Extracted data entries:

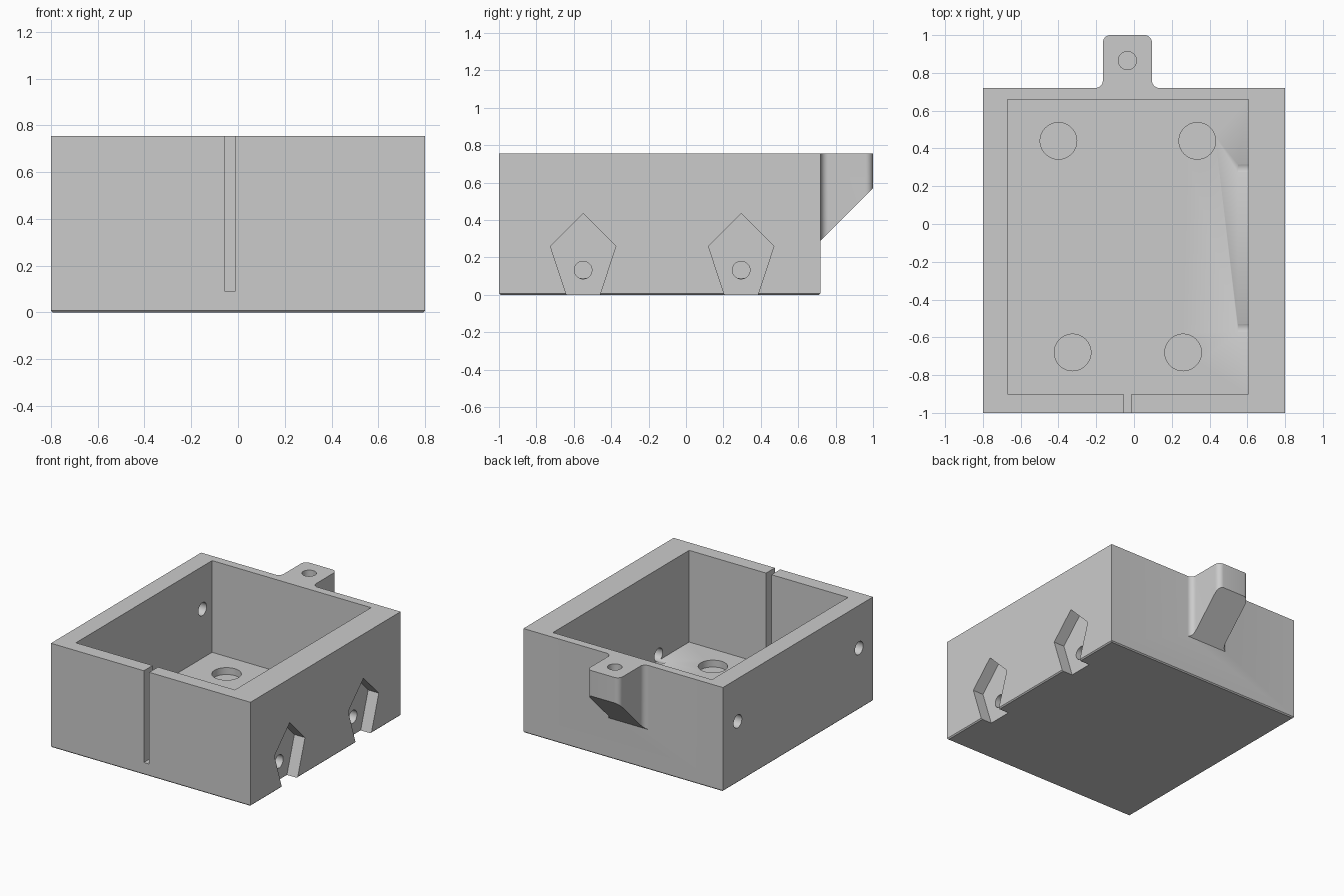
import bpy
import bmesh
from math import cos, sin, pi, radians
from mathutils import Matrix, Vector

old = bpy.data.objects.get("Cube")
if old:
    bpy.data.objects.remove(old, do_unlink=True)

grey = bpy.data.materials.new("plain grey")
grey.use_nodes = True
grey.diffuse_color = (0.6, 0.6, 0.6, 1)
grey.node_tree.nodes["Principled BSDF"].inputs["Base Color"].default_value = (0.6, 0.6, 0.6, 1)


def finish(name, bm):
    bmesh.ops.recalc_face_normals(bm, faces=bm.faces)
    mesh = bpy.data.meshes.new(name)
    bm.to_mesh(mesh)
    bm.free()
    mesh.materials.append(grey)
    obj = bpy.data.objects.new(name, mesh)
    bpy.context.collection.objects.link(obj)
    return obj


def box(name, x, y, z):
    bm = bmesh.new()
    size = Matrix.Diagonal((x[1] - x[0], y[1] - y[0], z[1] - z[0], 1))
    centre = Matrix.Translation((sum(x) / 2, sum(y) / 2, sum(z) / 2))
    bmesh.ops.create_cube(bm, size=1, matrix=centre @ size)
    return finish(name, bm)


def prism(name, points, direction):
    bm = bmesh.new()
    face = bm.faces.new([bm.verts.new(p) for p in points])
    grown = bmesh.ops.extrude_face_region(bm, geom=[face])
    verts = [v for v in grown["geom"] if isinstance(v, bmesh.types.BMVert)]
    bmesh.ops.translate(bm, verts=verts, vec=Vector(direction))
    return finish(name, bm)


def cylinder(name, centre, radius, depth, axis="Z"):
    bm = bmesh.new()
    turn = Matrix.Rotation(pi / 2, 4, "Y") if axis == "X" else Matrix.Identity(4)
    bmesh.ops.create_cone(bm, cap_ends=True, segments=48, radius1=radius, radius2=radius,
                          depth=depth, matrix=Matrix.Translation(centre) @ turn)
    return finish(name, bm)


def combine(target, tool, operation="DIFFERENCE"):
    mod = target.modifiers.new("combine", "BOOLEAN")
    mod.operation = operation
    mod.solver = "EXACT"
    mod.object = tool
    graph = bpy.context.evaluated_depsgraph_get()
    result = bpy.data.meshes.new_from_object(target.evaluated_get(graph))
    target.modifiers.clear()
    target.data = result
    bpy.data.objects.remove(tool, do_unlink=True)


def arc(cx, cy, r, start, end, steps=8):
    angles = [radians(start + (end - start) * i / steps) for i in range(steps + 1)]
    return [(cx + r * cos(a), cy + r * sin(a)) for a in angles]


TOP, FLOOR, BACK = 0.755, 0.09, 0.72

# Block with a small chamfer around its base
body = box("open_box", (-0.8, 0.8), (-1, BACK), (0, TOP))
bm = bmesh.new()
bm.from_mesh(body.data)
base_edges = [e for e in bm.edges if all(v.co.z < 0.01 for v in e.verts)]
bmesh.ops.bevel(bm, geom=base_edges, offset=0.008, segments=1, affect="EDGES")
bm.to_mesh(body.data)
bm.free()

# Rear mounting tab: rounded outline, filleted root, sloped underside
mid, half, r = -0.035, 0.13, 0.04
side = arc(half + r, BACK + r, r, 270, 180) + arc(half - r, 1 - r, r, 0, 90)
outline = [(half + r, BACK - 0.03)] + side
outline += [(-x, y) for x, y in reversed(outline)]
tab = prism("tab", [(mid + x, y, 0.2) for x, y in outline], (0, 0, TOP - 0.2))
slope = [(-0.5, 0.62, 0.19), (-0.5, 1.1, 0.67), (-0.5, 1.1, 0.0), (-0.5, 0.62, 0.0)]
combine(tab, prism("tab_slope", slope, (1, 0, 0)))
combine(body, tab, "UNION")

# Main cavity, front slot and blind screw hole in the tab
combine(body, box("cavity", (-0.67, 0.605), (-0.9, 0.66), (FLOOR, 1)))
combine(body, box("slot", (-0.055, -0.012), (-1.1, -0.85), (FLOOR, 1)))
combine(body, cylinder("tab_hole", (mid, 0.865, TOP), 0.048, 0.44))

# Round pockets sunk in the floor
for x, y in ((-0.4, 0.44), (0.335, 0.44), (-0.325, -0.68), (0.26, -0.68)):
    combine(body, cylinder("floor_pocket", (x, y, FLOOR), 0.097, 0.1))

# Left wall: pointed recesses open at the base, each with a through hole
for y in (-0.55, 0.295):
    shape = [(0, 0.435), (0.175, 0.26), (0.076, -0.04), (-0.076, -0.04), (-0.175, 0.26)]
    combine(body, prism("recess", [(0.715, y + a, z) for a, z in shape], (0.2, 0, 0)))
    combine(body, cylinder("recess_hole", (0.7, y, 0.132), 0.047, 0.3, "X"))

# Right wall: plain through holes
for y in (-0.84, 0.55):
    combine(body, cylinder("wall_hole", (-0.74, y, 0.445), 0.047, 0.3, "X"))

# Smooth the round surfaces only
bpy.ops.object.select_all(action="DESELECT")
body.select_set(True)
bpy.context.view_layer.objects.active = body
bpy.ops.object.shade_smooth_by_angle(angle=radians(30))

▸ EXERCISE: Drop the images, then copy the data exactly.

▸ WRITTEN REPLY:
import bpy
import bmesh
from math import cos, sin, pi, radians
from mathutils import Matrix, Vector

old = bpy.data.objects.get("Cube")
if old:
    bpy.data.objects.remove(old, do_unlink=True)

grey = bpy.data.materials.new("plain grey")
grey.use_nodes = True
grey.diffuse_color = (0.6, 0.6, 0.6, 1)
grey.node_tree.nodes["Principled BSDF"].inputs["Base Color"].default_value = (0.6, 0.6, 0.6, 1)


def finish(name, bm):
    bmesh.ops.recalc_face_normals(bm, faces=bm.faces)
    mesh = bpy.data.meshes.new(name)
    bm.to_mesh(mesh)
    bm.free()
    mesh.materials.append(grey)
    obj = bpy.data.objects.new(name, mesh)
    bpy.context.collection.objects.link(obj)
    return obj


def box(name, x, y, z):
    bm = bmesh.new()
    size = Matrix.Diagonal((x[1] - x[0], y[1] - y[0], z[1] - z[0], 1))
    centre = Matrix.Translation((sum(x) / 2, sum(y) / 2, sum(z) / 2))
    bmesh.ops.create_cube(bm, size=1, matrix=centre @ size)
    return finish(name, bm)


def prism(name, points, direction):
    bm = bmesh.new()
    face = bm.faces.new([bm.verts.new(p) for p in points])
    grown = bmesh.ops.extrude_face_region(bm, geom=[face])
    verts = [v for v in grown["geom"] if isinstance(v, bmesh.types.BMVert)]
    bmesh.ops.translate(bm, verts=verts, vec=Vector(direction))
    return finish(name, bm)


def cylinder(name, centre, radius, depth, axis="Z"):
    bm = bmesh.new()
    turn = Matrix.Rotation(pi / 2, 4, "Y") if axis == "X" else Matrix.Identity(4)
    bmesh.ops.create_cone(bm, cap_ends=True, segments=48, radius1=radius, radius2=radius,
                          depth=depth, matrix=Matrix.Translation(centre) @ turn)
    return finish(name, bm)


def combine(target, tool, operation="DIFFERENCE"):
    mod = target.modifiers.new("combine", "BOOLEAN")
    mod.operation = operation
    mod.solver = "EXACT"
    mod.object = tool
    graph = bpy.context.evaluated_depsgraph_get()
    result = bpy.data.meshes.new_from_object(target.evaluated_get(graph))
    target.modifiers.clear()
    target.data = result
    bpy.data.objects.remove(tool, do_unlink=True)


def arc(cx, cy, r, start, end, steps=8):
    angles = [radians(start + (end - start) * i / steps) for i in range(steps + 1)]
    return [(cx + r * cos(a), cy + r * sin(a)) for a in angles]


TOP, FLOOR, BACK = 0.755, 0.09, 0.72

# Block with a small chamfer around its base
body = box("open_box", (-0.8, 0.8), (-1, BACK), (0, TOP))
bm = bmesh.new()
bm.from_mesh(body.data)
base_edges = [e for e in bm.edges if all(v.co.z < 0.01 for v in e.verts)]
bmesh.ops.bevel(bm, geom=base_edges, offset=0.008, segments=1, affect="EDGES")
bm.to_mesh(body.data)
bm.free()

# Rear mounting tab: rounded outline, filleted root, sloped underside
mid, half, r = -0.035, 0.13, 0.04
side = arc(half + r, BACK + r, r, 270, 180) + arc(half - r, 1 - r, r, 0, 90)
outline = [(half + r, BACK - 0.03)] + side
outline += [(-x, y) for x, y in reversed(outline)]
tab = prism("tab", [(mid + x, y, 0.2) for x, y in outline], (0, 0, TOP - 0.2))
slope = [(-0.5, 0.62, 0.19), (-0.5, 1.1, 0.67), (-0.5, 1.1, 0.0), (-0.5, 0.62, 0.0)]
combine(tab, prism("tab_slope", slope, (1, 0, 0)))
combine(body, tab, "UNION")

# Main cavity, front slot and blind screw hole in the tab
combine(body, box("cavity", (-0.67, 0.605), (-0.9, 0.66), (FLOOR, 1)))
combine(body, box("slot", (-0.055, -0.012), (-1.1, -0.85), (FLOOR, 1)))
combine(body, cylinder("tab_hole", (mid, 0.865, TOP), 0.048, 0.44))

# Round pockets sunk in the floor
for x, y in ((-0.4, 0.44), (0.335, 0.44), (-0.325, -0.68), (0.26, -0.68)):
    combine(body, cylinder("floor_pocket", (x, y, FLOOR), 0.097, 0.1))

# Left wall: pointed recesses open at the base, each with a through hole
for y in (-0.55, 0.295):
    shape = [(0, 0.435), (0.175, 0.26), (0.076, -0.04), (-0.076, -0.04), (-0.175, 0.26)]
    combine(body, prism("recess", [(0.715, y + a, z) for a, z in shape], (0.2, 0, 0)))
    combine(body, cylinder("recess_hole", (0.7, y, 0.132), 0.047, 0.3, "X"))

# Right wall: plain through holes
for y in (-0.84, 0.55):
    combine(body, cylinder("wall_hole", (-0.74, y, 0.445), 0.047, 0.3, "X"))

# Smooth the round surfaces only
bpy.ops.object.select_all(action="DESELECT")
body.select_set(True)
bpy.context.view_layer.objects.active = body
bpy.ops.object.shade_smooth_by_angle(angle=radians(30))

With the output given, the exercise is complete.